In this case, because Tengda company always refuses to provide account books and related information, especially related to the basic facts about the scale of infringement, it is impossible to determine its operating profit rate, which results in that the (possibly exaggerated) industrial profit rate (30%) provided by Dunjun company is eventually accepted by court, the defense of “contribution degree of patent technology” of Tengda company is eventually rejected by court on the ground that “the consideration of contribution degree lacks support of basic facts about infringement scale”. This leads to the decision that the “contribution degree of patent technology” in this case is 100% and the reasonable patent royalty rate is 30% (30% × 100% = 30%). This is apparently much higher than the known average patent royalty rate (generally less than 10%). Nevertheless, it should be pointed out here that, whether the consideration of contribution degree of patent technology must be based on the basic facts of infringement scale, may be worth discussing.
Tips for Patentee
- First of all, preliminary evidence on sales data of products involved in the case should be provided. The sales data can come from online e-commerce platform or offline, or even third-party statistics. In addition, the following can also be reasonably deduced, e.g., inferring national sales volume from local sales volume, inferring annual sales volume from monthly sales volume, etc.;
- Secondly, try best to evidence the profit rate of the accused infringer for infringement.

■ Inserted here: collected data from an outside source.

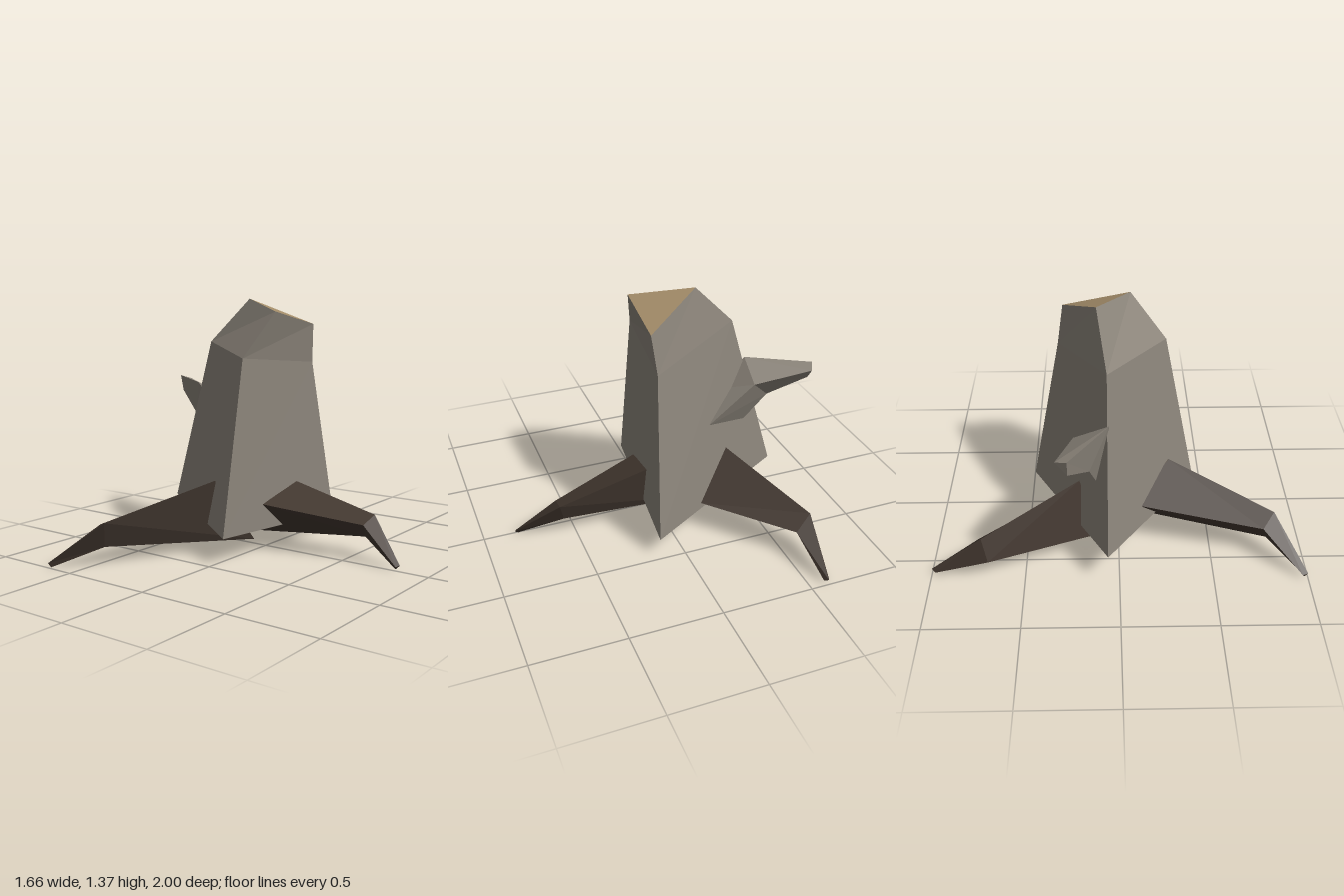
import * as THREE from 'three';

const material = (name, color) => {
  const m = new THREE.MeshStandardMaterial({ color });
  m.name = name;
  return m;
};

// Faceted loft through triangular rings; group 0 = sides, 1 = start cap, 2 = end cap
function loft(name, rings, materials) {
  const tris = [];
  for (let i = 0; i < rings.length - 1; i++) {
    for (let j = 0; j < 3; j++) {
      const k = (j + 1) % 3;
      const a = rings[i][j], b = rings[i][k], c = rings[i + 1][k], d = rings[i + 1][j];
      tris.push([a, b, c], [a, c, d]);
    }
  }
  const sideCount = tris.length * 3;
  const first = rings[0], last = rings[rings.length - 1];
  tris.push([first[2], first[1], first[0]], [last[0], last[1], last[2]]);

  // Turn all faces outward whichever way the rings run
  let volume = 0;
  for (const t of tris) {
    const [a, b, c] = t.map((p) => new THREE.Vector3(...p));
    volume += a.dot(b.cross(c));
  }
  if (volume < 0) tris.forEach((t) => t.reverse());

  const geometry = new THREE.BufferGeometry();
  geometry.setAttribute('position', new THREE.Float32BufferAttribute(tris.flat(2), 3));
  geometry.computeVertexNormals();
  geometry.addGroup(0, sideCount, 0);
  geometry.addGroup(sideCount, 3, 1);
  geometry.addGroup(sideCount + 3, 3, 2);
  const mesh = new THREE.Mesh(geometry, materials);
  mesh.name = name;
  return mesh;
}

export function createModel() {
  const bark = material('grey bark', 0x8b847a);
  const rootBark = material('dark root bark', 0x42372f);
  const wood = material('cut wood', 0xa38c68);

  const group = new THREE.Group();
  group.name = 'treeStump';

  // Three-sided trunk with a slanted cut on top: left, front and back corners
  group.add(loft('trunk', [
    [[-0.705, 0.2, -0.06], [0.045, 0.145, 0.44], [0.14, 0.12, -0.485]],
    [[-0.43, 1.13, -0.06], [0.04, 1.07, 0.26], [0.095, 1.02, -0.32]],
    [[-0.19, 1.375, -0.11], [0.115, 1.31, 0.07], [0.12, 1.235, -0.29]],
  ], [bark, wood, wood]));

  // Broken branch stub
  group.add(loft('branch', [
    [[-0.36, 0.72, -0.05], [-0.24, 0.61, -0.23], [-0.5, 0.54, -0.12]],
    [[-0.52, 0.89, -0.05], [-0.5, 0.81, -0.23], [-0.62, 0.69, -0.15]],
    [[-0.83, 0.9, -0.25], [-0.8, 0.88, -0.31], [-0.81, 0.81, -0.25]],
  ], [bark, wood, bark]));

  // Roots: two upper edges and one lower edge, from trunk to tip
  const roots = {
    leftRoot: [
      [[0.09, 0.36, -0.16], [0.075, 0.275, 0.13], [-0.2, 0.05, -0.08]],
      [[0.6, 0.235, -0.165], [0.595, 0.2, -0.05], [0.57, 0.12, -0.12]],
      [[0.83, 0.03, -0.02], [0.815, 0.025, 0], [0.81, 0.01, -0.01]],
    ],
    frontRoot: [
      [[-0.135, 0.405, 0.28], [-0.39, 0.29, 0.08], [-0.08, 0.03, 0]],
      [[-0.41, 0.245, 0.84], [-0.51, 0.21, 0.77], [-0.45, 0.105, 0.8]],
      [[-0.66, 0.03, 1], [-0.675, 0.03, 0.97], [-0.655, 0.005, 0.985]],
    ],
    backRoot: [
      [[-0.16, 0.18, -0.33], [-0.355, 0.43, -0.21], [-0.39, 0.09, -0.1]],
      [[-0.53, 0.18, -0.75], [-0.62, 0.26, -0.72], [-0.65, 0.125, -0.69]],
      [[-0.58, 0.02, -0.98], [-0.595, 0.035, -1], [-0.61, 0.02, -0.98]],
    ],
  };
  for (const [name, rings] of Object.entries(roots)) {
    group.add(loft(name, rings, [rootBark, wood, rootBark]));
  }
  return group;
}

The profit rate can come from the annual report of the company concerned or other public statements that can reflect the business status. If none of them are available, the public statements of other listed enterprises in the industry or the financial data of the Patentee itself can also be referred to in order to obtain the reference profit rate.
Tips for Infringer
- During the process of litigation, please avoid trying to defend only by refuting the logic or unreasonable presumption of the plaintiff, but rather raise substantive defenses, that is, present necessary counter evidences, such as account books, evidence about contribution degree, etc., to challenge the objectiveness and accuracy of the evidences provided by the patentee;
- The infringer should actively cooperate with the court to avoid being held accountable for obstruction of proof, in cases that court would very likely find that the infringement was established and cases that the court ordered the defendant to provide account books and materials. But infringer may first cooperatively request the court to specify the time span, scope and specific form of account books, and process the account books in a confidential way.
Although the process of discovery in the U.S. Patent Litigation does not exist in China, the Supreme People’s Court uses this exemplar case and its underlying rules to send a clear signal to the future infringers that during the process of litigation, the infringer should actively cooperate with the court to fulfill the basic burden of proof, otherwise the infringer will face nearly punitive adverse consequences.